First let’s recap. Vulcanexus is:

  • ROS 2 + Fast DDS
  • ROS 2 Discovery Server
  • ROS 2 Router
  • ROS 2 Monitor
  • ROS 2 Shapes Demo
  • Micro-ROS
  • Webots (simulation, by cyberbotics)

Some advantages of having all these together:

1.- New Tools: Vulcanexus offers tools such as the ROS 2 Router (cloud apps), ROS 2 Monitor (monitor ROS 2 protocol statistics), and ROS 2 Shapes Demo (handy demo for many example applications). These tools were not available before.

2.- Simplicity: Rather than searching which versions of the tools and what configuration is required to run all our tools together, we created everything you need to make your life easier: Dockers, Debian repos, common docs, examples and demos mixing all together, and this is just the beginning.

3.- End to End solution: We are covering here from the cloud to the microcontroller, in a holistic approach.

4.- Awareness: We are doing a big effort to promote these tools, and it is better to concentrate the effort rather than doing this per component.
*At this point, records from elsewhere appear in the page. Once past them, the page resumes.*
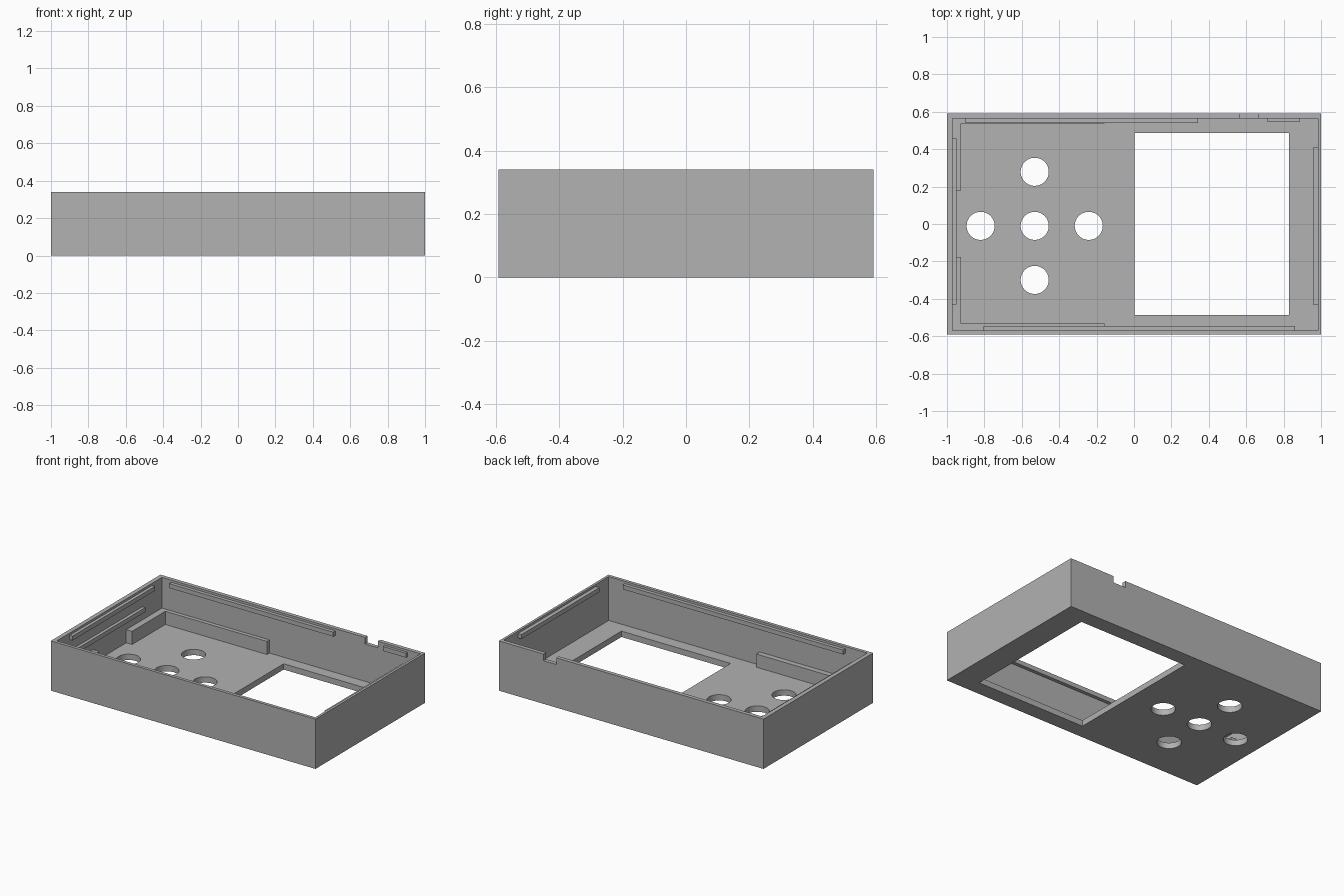
import bpy
from math import radians

cube = bpy.data.objects.get("Cube")
if cube:
    bpy.data.objects.remove(cube, do_unlink=True)

# Single grey plastic
grey = bpy.data.materials.new("grey_plastic")
grey.use_nodes = True
colour = (0.445, 0.445, 0.445, 1)
grey.diffuse_color = colour
grey.node_tree.nodes["Principled BSDF"].inputs["Base Color"].default_value = colour


def box(name, x0, x1, y0, y1, z0, z1):
    """Box between two corners."""
    bpy.ops.mesh.primitive_cube_add(
        size=1, location=((x0 + x1) / 2, (y0 + y1) / 2, (z0 + z1) / 2))
    ob = bpy.context.object
    ob.name = name
    ob.scale = (x1 - x0, y1 - y0, z1 - z0)
    bpy.ops.object.transform_apply(location=False, rotation=False, scale=True)
    ob.data.materials.append(grey)
    return ob


def cut(target, cutter):
    """Subtract the cutter from the target and remove it."""
    mod = target.modifiers.new("cut", "BOOLEAN")
    mod.operation = "DIFFERENCE"
    mod.solver = "EXACT"
    mod.object = cutter
    bpy.context.view_layer.objects.active = target
    bpy.ops.object.modifier_apply(modifier=mod.name)
    bpy.data.objects.remove(cutter, do_unlink=True)


# Overall size and inner faces of the walls
DEPTH, HEIGHT, FLOOR = 0.592, 0.34, 0.04
LEFT, RIGHT, FRONT, BACK = -0.97, 0.983, -0.57, 0.565
EMBED = 0.008

# Open tray
case = box("case_shell", -1, 1, -DEPTH, DEPTH, 0, HEIGHT)
cut(case, box("cavity", LEFT, RIGHT, FRONT, BACK, FLOOR, 1))

# Screen window and cable notch in the back wall
cut(case, box("window", 0.004, 0.829, -0.487, 0.487, -1, 0.2))
cut(case, box("notch", 0.565, 0.662, 0.55, 0.7, 0.295, 1))

# Five button holes in a cross
PITCH = 0.289
for i, j in ((0, 0), (1, 0), (-1, 0), (0, 1), (0, -1)):
    bpy.ops.mesh.primitive_cylinder_add(
        vertices=64, radius=0.075, depth=0.3,
        location=(-0.531 + i * PITCH, -0.01 + j * PITCH, 0))
    cut(case, bpy.context.object)
bpy.context.view_layer.objects.active = case
case.select_set(True)
bpy.ops.object.shade_smooth_by_angle(angle=radians(30))

# Lid ridges near the rim
Z0, Z1 = 0.295, 0.325
box("back_ridge", -0.90, 0.341, 0.541, BACK + EMBED, Z0, Z1)
box("back_short_ridge", 0.715, 0.886, 0.546, BACK + EMBED, Z0, Z1)
box("front_ridge", -0.805, 0.86, FRONT - EMBED, -0.546, Z0, Z1)
box("left_ridge", LEFT - EMBED, -0.948, -0.431, 0.458, Z0, Z1)
box("right_ridge", 0.956, RIGHT + EMBED, -0.431, 0.41, Z0, Z1)

# Lower ridge on the button side
box("left_lower_ridge", LEFT - EMBED, -0.948, -0.37, 0.353, 0.19, 0.22)

# L-shaped board supports in the two corners by the buttons
TOP = 0.13
box("back_support_long", LEFT - EMBED, -0.158, 0.538, BACK + EMBED, FLOOR - EMBED, TOP)
box("back_support_short", LEFT - EMBED, -0.926, 0.179, 0.54, FLOOR - EMBED, TOP)
box("front_support_long", LEFT - EMBED, -0.158, FRONT - EMBED, -0.533, FLOOR - EMBED, TOP)
box("front_support_short", LEFT - EMBED, -0.926, -0.535, -0.177, FLOOR - EMBED, TOP)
This way we will increase the awareness, helping the community to understand how to use these tools together, and hopefully increasing the adoption of both Vulcanexus a and ROS 2.

5.- Always updated: Vulcanexus is always going to have the latest versions of our middleware and tools, introducing sooner the new features to the community.
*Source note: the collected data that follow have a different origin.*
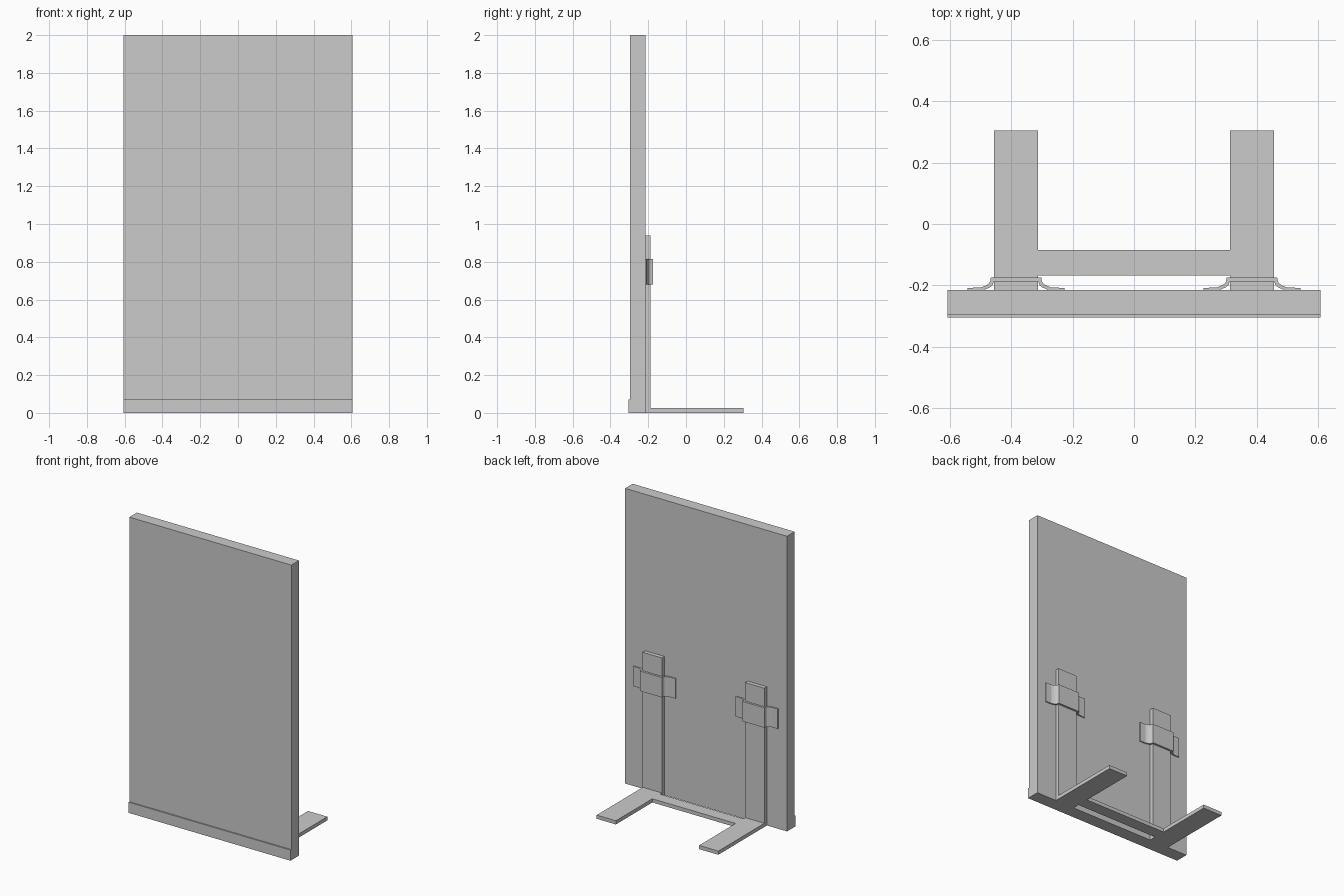
import bpy, bmesh

if "Cube" in bpy.data.objects:
    bpy.data.objects.remove(bpy.data.objects["Cube"])


def prism(name, points, axis, lo, hi):
    """Extrude a 2D profile: (y, z) along x, or (x, y) along z."""
    bm = bmesh.new()
    if axis == 'x':
        coords = [(lo, a, b) for a, b in points]
        offset = (hi - lo, 0, 0)
    else:
        coords = [(a, b, lo) for a, b in points]
        offset = (0, 0, hi - lo)
    face = bm.faces.new([bm.verts.new(c) for c in coords])
    ext = bmesh.ops.extrude_face_region(bm, geom=[face], use_keep_orig=True)
    verts = [g for g in ext['geom'] if isinstance(g, bmesh.types.BMVert)]
    bmesh.ops.translate(bm, verts=verts, vec=offset)
    bmesh.ops.recalc_face_normals(bm, faces=bm.faces)
    mesh = bpy.data.meshes.new(name)
    bm.to_mesh(mesh)
    bm.free()
    obj = bpy.data.objects.new(name, mesh)
    bpy.context.collection.objects.link(obj)
    return obj


PANEL_BACK = -0.215
UPRIGHT_BACK = -0.188

# Upright panel with a thicker kick strip along the front bottom edge
prism("panel", [(PANEL_BACK, 0), (PANEL_BACK, 2), (-0.296, 2),
                (-0.296, 0.072), (-0.305, 0.072), (-0.305, 0)],
      'x', -0.607, 0.607)

# Half section of the bracket strap, running from the flange tip to the middle
outer = [(0.158, -0.208), (0.115, -0.207), (0.1, -0.201), (0.088, -0.194),
         (0.084, -0.186), (0.082, -0.174)]
inner = [(0.073, -0.188), (0.077, -0.2), (0.085, -0.206), (0.105, PANEL_BACK),
         (0.158, PANEL_BACK)]

for side, label in ((-1, "left"), (1, "right")):
    cx = side * 0.384
    # L-shaped support: upright against the panel and foot behind it
    prism(label + "_support",
          [(PANEL_BACK, 0), (0.305, 0), (0.305, 0.025), (UPRIGHT_BACK, 0.025),
           (UPRIGHT_BACK, 0.94), (PANEL_BACK, 0.94)],
          'x', cx - 0.072, cx + 0.072)
    # Strap that holds the upright to the panel
    half = outer
    section = (half + [(-x, y) for x, y in reversed(half)]
               + [(-x, y) for x, y in reversed(inner)] + inner)
    prism(label + "_strap", [(cx + x, y) for x, y in section],
          'z', 0.68, 0.815)

# Crossbar joining the two feet
prism("crossbar", [(-0.168, 0), (-0.085, 0), (-0.085, 0.025), (-0.168, 0.025)],
      'x', -0.312, 0.312)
@Jaime_Martin_Losa the questions above aren’t about DDS[1] specifically, but about the security claims surrounding Vulcanexus and its components (including Fast DDS). That’s why I provided the references to those applicable sections in your page that surprised me on a quick read, so that we can focus the discussion first in those concerns.

Security in this community is widely being used as a marketing tool, with various products and services advertised boldly as secure, or as providing security. This is misleading, and dangerous. We need more open security talk, instead of avoiding it systematically and pushing it to a WG which doesn’t have the resources to guarantee security (and though we’re trying, I don’t think it never will). Security claims need to be backed by security work, security research and evidence.

I think it’d be great if you can comment on the security claims of Vulcanexus and how these components are guaranteeing it (alongside my questions above).

  1. DDS is a crucial component of your proposed architecture, so of course the security claims need to be coherent with the security capabilities of DDS as well. But anyhow ↩︎

I’d like to clarify that nothing is hard-coded (although Fast DDS will always be the default DDS implementation), nor is Vulcanexus a single debian package.

Vulcanexus provides a set of packages which extend ROS 2, with the benefit of having a rolling version of Fast DDS, which means it is not tied to a specific Fast DDS minor version (as ROS 2 is at the moment). Instead, the Fast DDS version in Vulcanexus is always going to be the latest available. Furthermore, the Fast DDS library is shipped with the Statistics Module activated (it’s disabled in ROS 2 by default), which enables the use of DDS related statistics introspection through the Fast DDS Monitor.

Moreover, Vulcanexus is as modular as ROS 2 is, and everything that you can do in ROS 2 is also possible in Vulcanexus.